● Task prompt: Instruction for the data below: set down exactly the lines from the line with "model.add(door);" to the line with "new THREE.Vector3(-0.012, 1.0, -0.36), new", inclusive, and no others.

---

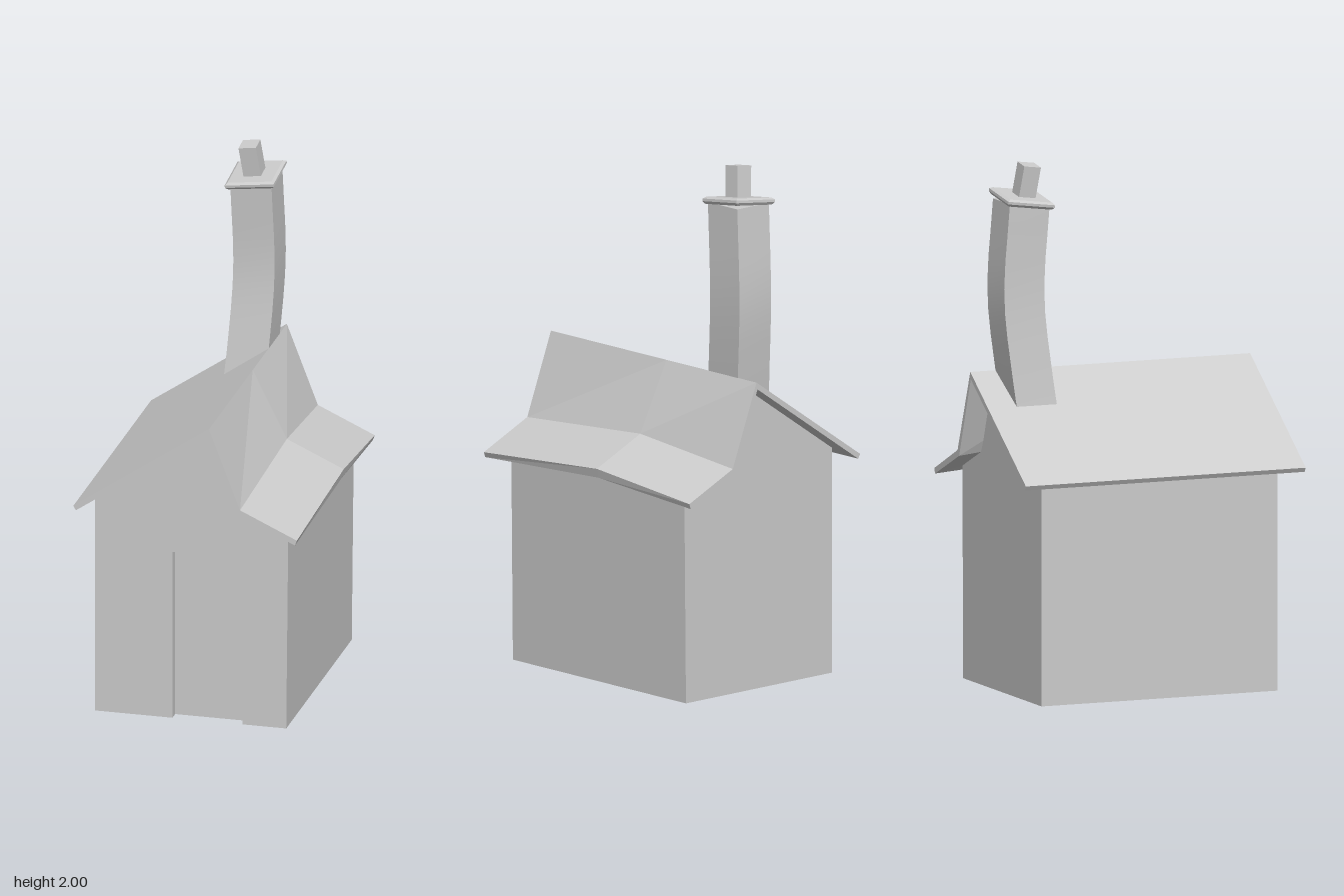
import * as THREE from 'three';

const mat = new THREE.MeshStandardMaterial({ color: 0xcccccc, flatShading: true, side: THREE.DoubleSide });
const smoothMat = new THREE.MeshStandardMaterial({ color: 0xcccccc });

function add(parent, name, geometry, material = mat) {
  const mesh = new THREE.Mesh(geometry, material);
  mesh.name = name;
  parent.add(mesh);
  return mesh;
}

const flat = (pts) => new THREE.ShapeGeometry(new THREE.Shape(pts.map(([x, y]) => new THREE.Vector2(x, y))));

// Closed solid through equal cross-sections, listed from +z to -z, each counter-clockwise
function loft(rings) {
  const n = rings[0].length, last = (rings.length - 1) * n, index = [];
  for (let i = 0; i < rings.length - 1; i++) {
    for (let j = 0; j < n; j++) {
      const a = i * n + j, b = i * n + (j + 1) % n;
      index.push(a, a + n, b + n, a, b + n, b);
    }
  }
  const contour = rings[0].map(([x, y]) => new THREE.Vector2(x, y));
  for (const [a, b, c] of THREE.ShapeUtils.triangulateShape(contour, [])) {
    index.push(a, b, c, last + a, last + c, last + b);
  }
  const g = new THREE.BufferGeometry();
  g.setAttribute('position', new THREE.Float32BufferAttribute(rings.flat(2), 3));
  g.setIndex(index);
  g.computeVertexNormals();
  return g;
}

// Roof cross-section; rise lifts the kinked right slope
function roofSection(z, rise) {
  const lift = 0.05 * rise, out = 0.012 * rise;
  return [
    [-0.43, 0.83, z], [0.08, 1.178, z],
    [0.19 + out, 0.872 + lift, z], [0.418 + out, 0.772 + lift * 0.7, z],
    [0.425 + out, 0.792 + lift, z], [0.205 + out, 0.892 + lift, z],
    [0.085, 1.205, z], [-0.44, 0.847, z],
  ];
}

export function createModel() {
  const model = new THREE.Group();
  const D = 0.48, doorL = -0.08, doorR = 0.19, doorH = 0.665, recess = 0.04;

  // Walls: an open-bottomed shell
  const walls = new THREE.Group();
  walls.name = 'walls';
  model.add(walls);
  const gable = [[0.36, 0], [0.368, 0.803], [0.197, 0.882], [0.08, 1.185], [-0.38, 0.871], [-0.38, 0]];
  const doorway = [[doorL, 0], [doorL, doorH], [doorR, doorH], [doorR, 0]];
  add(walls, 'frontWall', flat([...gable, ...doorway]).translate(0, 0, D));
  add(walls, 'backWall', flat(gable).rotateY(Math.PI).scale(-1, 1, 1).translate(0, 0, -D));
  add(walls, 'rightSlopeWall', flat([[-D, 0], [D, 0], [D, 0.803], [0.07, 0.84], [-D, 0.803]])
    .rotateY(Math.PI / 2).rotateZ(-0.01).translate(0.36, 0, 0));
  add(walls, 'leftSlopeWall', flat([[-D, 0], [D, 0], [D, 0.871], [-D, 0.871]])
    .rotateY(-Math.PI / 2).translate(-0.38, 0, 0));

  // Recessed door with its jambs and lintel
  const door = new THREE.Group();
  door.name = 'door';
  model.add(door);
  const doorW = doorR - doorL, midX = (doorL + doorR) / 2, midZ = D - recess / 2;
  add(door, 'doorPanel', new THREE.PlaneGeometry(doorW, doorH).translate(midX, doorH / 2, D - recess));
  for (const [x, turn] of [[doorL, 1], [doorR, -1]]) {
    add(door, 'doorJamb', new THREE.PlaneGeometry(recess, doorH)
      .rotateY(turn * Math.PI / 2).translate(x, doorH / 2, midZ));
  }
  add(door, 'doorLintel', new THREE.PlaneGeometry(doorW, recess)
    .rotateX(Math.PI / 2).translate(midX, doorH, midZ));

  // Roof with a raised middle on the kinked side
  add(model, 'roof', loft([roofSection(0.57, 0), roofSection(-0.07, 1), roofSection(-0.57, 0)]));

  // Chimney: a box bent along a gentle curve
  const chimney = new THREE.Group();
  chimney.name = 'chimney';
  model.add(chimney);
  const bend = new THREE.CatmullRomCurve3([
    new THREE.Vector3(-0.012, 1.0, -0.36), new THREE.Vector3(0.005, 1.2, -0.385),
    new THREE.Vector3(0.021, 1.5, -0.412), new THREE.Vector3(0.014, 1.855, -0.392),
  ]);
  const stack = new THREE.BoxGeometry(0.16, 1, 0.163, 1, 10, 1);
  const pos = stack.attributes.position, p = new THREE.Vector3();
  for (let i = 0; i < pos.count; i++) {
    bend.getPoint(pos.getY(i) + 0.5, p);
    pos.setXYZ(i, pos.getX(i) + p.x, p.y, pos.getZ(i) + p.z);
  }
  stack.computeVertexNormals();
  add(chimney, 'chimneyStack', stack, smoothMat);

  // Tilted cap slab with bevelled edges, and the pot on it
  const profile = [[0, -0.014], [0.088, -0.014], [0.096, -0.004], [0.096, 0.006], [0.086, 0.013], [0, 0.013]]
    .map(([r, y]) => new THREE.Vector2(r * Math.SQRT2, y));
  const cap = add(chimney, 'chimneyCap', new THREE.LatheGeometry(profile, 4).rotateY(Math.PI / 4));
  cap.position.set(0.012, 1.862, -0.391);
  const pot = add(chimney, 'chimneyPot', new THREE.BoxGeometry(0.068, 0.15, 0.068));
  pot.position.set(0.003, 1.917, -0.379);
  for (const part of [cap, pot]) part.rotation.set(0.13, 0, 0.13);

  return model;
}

---

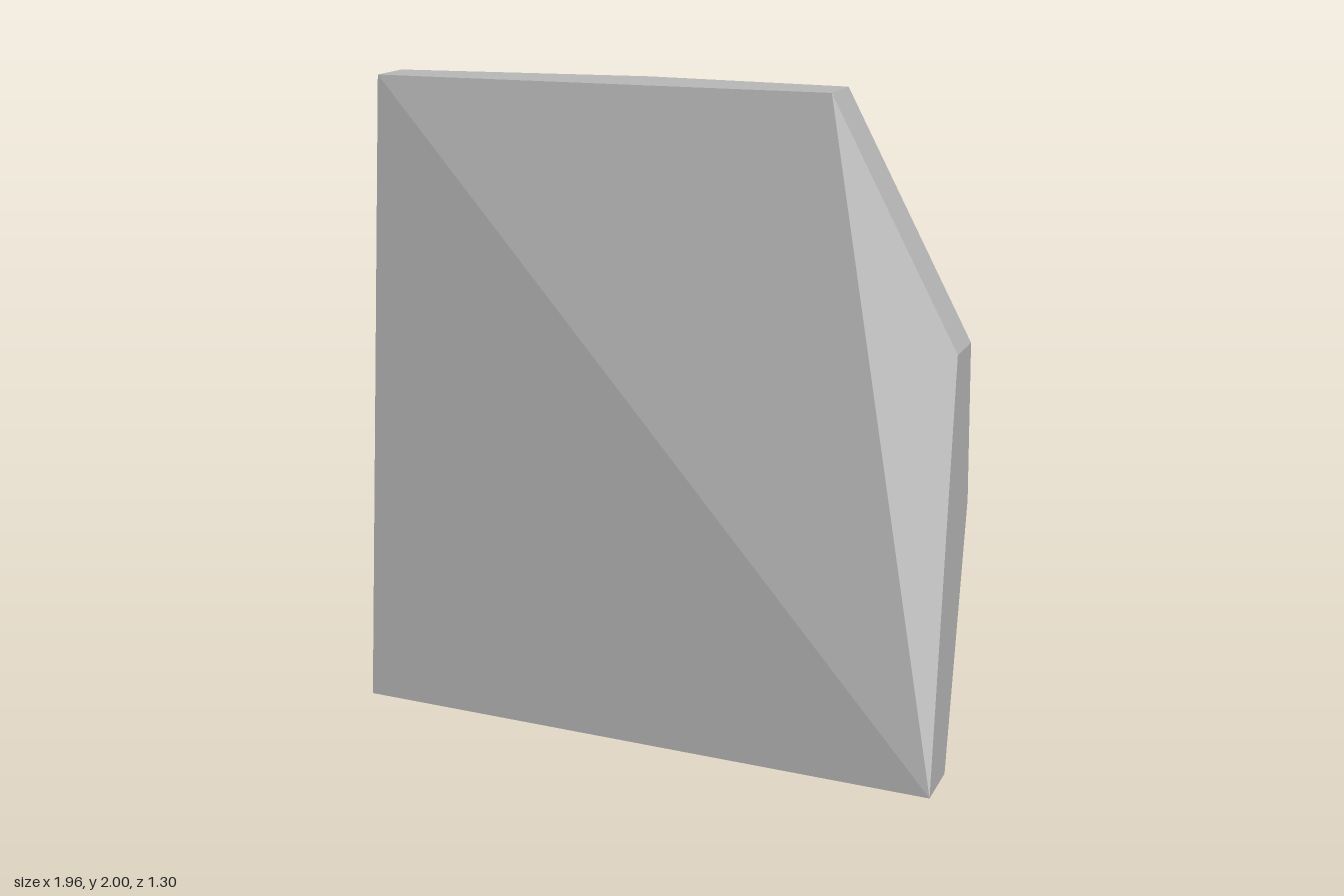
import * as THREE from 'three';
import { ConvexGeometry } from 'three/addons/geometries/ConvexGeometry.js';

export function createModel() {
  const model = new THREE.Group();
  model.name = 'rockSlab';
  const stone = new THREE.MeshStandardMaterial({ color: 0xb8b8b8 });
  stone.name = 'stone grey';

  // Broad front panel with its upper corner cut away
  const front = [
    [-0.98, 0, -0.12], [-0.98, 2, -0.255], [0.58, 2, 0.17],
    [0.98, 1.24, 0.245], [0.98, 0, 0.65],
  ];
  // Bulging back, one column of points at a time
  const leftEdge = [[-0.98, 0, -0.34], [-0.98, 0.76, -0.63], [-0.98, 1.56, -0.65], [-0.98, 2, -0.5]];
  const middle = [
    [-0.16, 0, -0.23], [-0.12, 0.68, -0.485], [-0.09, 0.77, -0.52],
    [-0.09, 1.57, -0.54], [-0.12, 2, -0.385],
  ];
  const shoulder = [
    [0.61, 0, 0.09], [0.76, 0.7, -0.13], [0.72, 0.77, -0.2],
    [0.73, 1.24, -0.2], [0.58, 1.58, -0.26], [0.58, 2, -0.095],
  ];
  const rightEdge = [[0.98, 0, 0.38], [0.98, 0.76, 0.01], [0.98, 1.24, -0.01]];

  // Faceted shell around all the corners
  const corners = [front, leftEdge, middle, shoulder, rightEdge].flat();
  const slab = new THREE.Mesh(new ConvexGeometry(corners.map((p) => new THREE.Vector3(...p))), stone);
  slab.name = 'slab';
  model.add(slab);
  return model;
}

---

● Exercise output:
  model.add(door);
  const doorW = doorR - doorL, midX = (doorL + doorR) / 2, midZ = D - recess / 2;
  add(door, 'doorPanel', new THREE.PlaneGeometry(doorW, doorH).translate(midX, doorH / 2, D - recess));
  for (const [x, turn] of [[doorL, 1], [doorR, -1]]) {
    add(door, 'doorJamb', new THREE.PlaneGeometry(recess, doorH)
      .rotateY(turn * Math.PI / 2).translate(x, doorH / 2, midZ));
  }
  add(door, 'doorLintel', new THREE.PlaneGeometry(doorW, recess)
    .rotateX(Math.PI / 2).translate(midX, doorH, midZ));

  // Roof with a raised middle on the kinked side
  add(model, 'roof', loft([roofSection(0.57, 0), roofSection(-0.07, 1), roofSection(-0.57, 0)]));

  // Chimney: a box bent along a gentle curve
  const chimney = new THREE.Group();
  chimney.name = 'chimney';
  model.add(chimney);
  const bend = new THREE.CatmullRomCurve3([
    new THREE.Vector3(-0.012, 1.0, -0.36), new THREE.Vector3(0.005, 1.2, -0.385),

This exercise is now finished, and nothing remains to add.